Please write each record out again word for word.

- [Stored items from a collection]:
------------------------

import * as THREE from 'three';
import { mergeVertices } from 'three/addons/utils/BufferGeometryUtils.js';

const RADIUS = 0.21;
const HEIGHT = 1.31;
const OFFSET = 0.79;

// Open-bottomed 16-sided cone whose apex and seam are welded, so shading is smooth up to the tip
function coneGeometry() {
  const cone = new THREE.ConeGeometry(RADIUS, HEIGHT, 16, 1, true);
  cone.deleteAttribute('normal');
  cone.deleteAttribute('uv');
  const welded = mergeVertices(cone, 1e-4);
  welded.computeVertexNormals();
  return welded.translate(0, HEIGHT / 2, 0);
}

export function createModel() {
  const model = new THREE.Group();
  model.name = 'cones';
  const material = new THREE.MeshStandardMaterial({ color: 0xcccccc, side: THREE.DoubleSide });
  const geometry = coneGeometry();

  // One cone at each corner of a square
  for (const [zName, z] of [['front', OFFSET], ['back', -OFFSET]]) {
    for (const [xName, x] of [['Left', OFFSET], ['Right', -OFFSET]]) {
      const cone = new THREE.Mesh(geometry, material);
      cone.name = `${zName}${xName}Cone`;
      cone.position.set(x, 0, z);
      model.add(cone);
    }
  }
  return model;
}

------------------------

- [Solution for this problem]:
import * as THREE from 'three';
import { mergeVertices } from 'three/addons/utils/BufferGeometryUtils.js';

const RADIUS = 0.21;
const HEIGHT = 1.31;
const OFFSET = 0.79;

// Open-bottomed 16-sided cone whose apex and seam are welded, so shading is smooth up to the tip
function coneGeometry() {
  const cone = new THREE.ConeGeometry(RADIUS, HEIGHT, 16, 1, true);
  cone.deleteAttribute('normal');
  cone.deleteAttribute('uv');
  const welded = mergeVertices(cone, 1e-4);
  welded.computeVertexNormals();
  return welded.translate(0, HEIGHT / 2, 0);
}

export function createModel() {
  const model = new THREE.Group();
  model.name = 'cones';
  const material = new THREE.MeshStandardMaterial({ color: 0xcccccc, side: THREE.DoubleSide });
  const geometry = coneGeometry();

  // One cone at each corner of a square
  for (const [zName, z] of [['front', OFFSET], ['back', -OFFSET]]) {
    for (const [xName, x] of [['Left', OFFSET], ['Right', -OFFSET]]) {
      const cone = new THREE.Mesh(geometry, material);
      cone.name = `${zName}${xName}Cone`;
      cone.position.set(x, 0, z);
      model.add(cone);
    }
  }
  return model;
}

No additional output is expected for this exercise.